A freight train that stalled in Grayslake early Thursday blocked vehicle traffic at two crossings with state highways for nearly seven hours, creating extensive and frustrating delays for drivers and first responders.
Village officials described such blockages as a "significant problem in town," which disrupt traffic through downtown and major intersections and presents challenges for emergency workers.
The train was northbound on the North Central line when it stopped about 6 a.m. due to a mechanical issue, Lake County sheriff's police said.

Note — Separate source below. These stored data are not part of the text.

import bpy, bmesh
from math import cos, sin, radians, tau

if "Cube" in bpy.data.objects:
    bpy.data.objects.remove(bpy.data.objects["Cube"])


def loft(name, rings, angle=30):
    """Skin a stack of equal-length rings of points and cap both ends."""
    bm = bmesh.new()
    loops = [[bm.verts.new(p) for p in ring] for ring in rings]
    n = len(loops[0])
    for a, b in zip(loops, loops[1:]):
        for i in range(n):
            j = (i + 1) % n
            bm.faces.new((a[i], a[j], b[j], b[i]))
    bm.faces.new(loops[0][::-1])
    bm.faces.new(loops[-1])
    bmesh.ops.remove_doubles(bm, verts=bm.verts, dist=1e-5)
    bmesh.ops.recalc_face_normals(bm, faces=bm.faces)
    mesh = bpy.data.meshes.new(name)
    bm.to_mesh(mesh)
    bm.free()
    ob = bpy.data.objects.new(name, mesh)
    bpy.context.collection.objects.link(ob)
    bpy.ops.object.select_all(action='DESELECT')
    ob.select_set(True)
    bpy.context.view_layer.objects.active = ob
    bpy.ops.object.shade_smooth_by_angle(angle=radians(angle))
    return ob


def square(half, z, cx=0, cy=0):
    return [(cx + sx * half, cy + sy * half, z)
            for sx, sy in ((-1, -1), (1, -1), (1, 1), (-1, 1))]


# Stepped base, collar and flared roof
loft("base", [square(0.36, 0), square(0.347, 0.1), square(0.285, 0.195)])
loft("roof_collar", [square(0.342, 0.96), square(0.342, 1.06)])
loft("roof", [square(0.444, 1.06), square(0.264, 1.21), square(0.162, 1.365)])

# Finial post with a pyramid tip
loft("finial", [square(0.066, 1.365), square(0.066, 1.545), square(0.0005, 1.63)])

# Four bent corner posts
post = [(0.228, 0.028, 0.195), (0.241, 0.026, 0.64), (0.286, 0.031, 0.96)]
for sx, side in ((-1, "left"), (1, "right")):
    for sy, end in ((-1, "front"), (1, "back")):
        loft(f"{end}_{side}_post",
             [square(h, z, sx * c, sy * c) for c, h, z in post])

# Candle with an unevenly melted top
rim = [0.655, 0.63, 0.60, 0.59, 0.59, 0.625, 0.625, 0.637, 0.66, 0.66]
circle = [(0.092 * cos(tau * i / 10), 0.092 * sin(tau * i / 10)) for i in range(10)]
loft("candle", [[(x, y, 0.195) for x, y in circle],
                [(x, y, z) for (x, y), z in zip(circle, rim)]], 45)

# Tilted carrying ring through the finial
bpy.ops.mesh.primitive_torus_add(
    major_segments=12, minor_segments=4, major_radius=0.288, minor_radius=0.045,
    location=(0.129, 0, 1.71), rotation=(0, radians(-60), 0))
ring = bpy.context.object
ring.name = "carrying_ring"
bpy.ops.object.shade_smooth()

It finally got moving again shortly before 1 p.m.
"A part between two rail cars broke, causing the stoppage until it could be repaired," sheriff's Sgt. Christopher Covelli said.
The train obstructed the Canadian National Railway crossing at Route 83 and Route 120 for all of that time. The crossing at Route 83 and Route 137 was blocked for hours, too -- but the train was able to move from that spot first, police said, allowing cars to get through.
Metra officials also reported delays because of the problem.
Grayslake officials say Canadian National did not notify them of the stoppage.
Covelli said extended blockages of crossing are a significant concern for first responders, particularly when multiple crossings are blocked as was the case Thursday. Sheriff's patrols are divided into five districts throughout the county and deputies from a neighboring district are used when crossings are blocked, he said.
No serious issues regarding emergency responses were reported by Grayslake police or the Grayslake Fire Protection District. Some calls were delayed, but no medical issues were caused as a result, fire district Battalion Chief Joris Lillge said.
"We had multiple calls throughout the day. We had Gurnee come in for one call and Round Lake for another call," he said.
Lillge said there are plans in place for blockages.
"We can always get across (blocked tracks); it's a matter of how long it takes to get across," he said.
The fire protection district operates three stations staffed with firefighters/firemedics and equipment that can respond to emergency medical calls and fires anywhere in the community, said Gregory Koeppen, who serves as one of the Grayslake fire commissioners.
"While the disabled train was a major inconvenience and frustrating to many of us who live in the community, our multiple stations and mutual aid agreements with surrounding departments ensure that our residents are always protected," he said.
Koeppen said state and national legislators need to work with Canadian National for a solution to the "repeated railroad crossing delays we have been plagued with in Grayslake for so many years."
The Federal Railroad Administration recently launched the website www.fra.dot.gov/blockedcrossings to capture data on blocked crossings and help identify chronic situations where trains cause traffic jams and delay first-responders.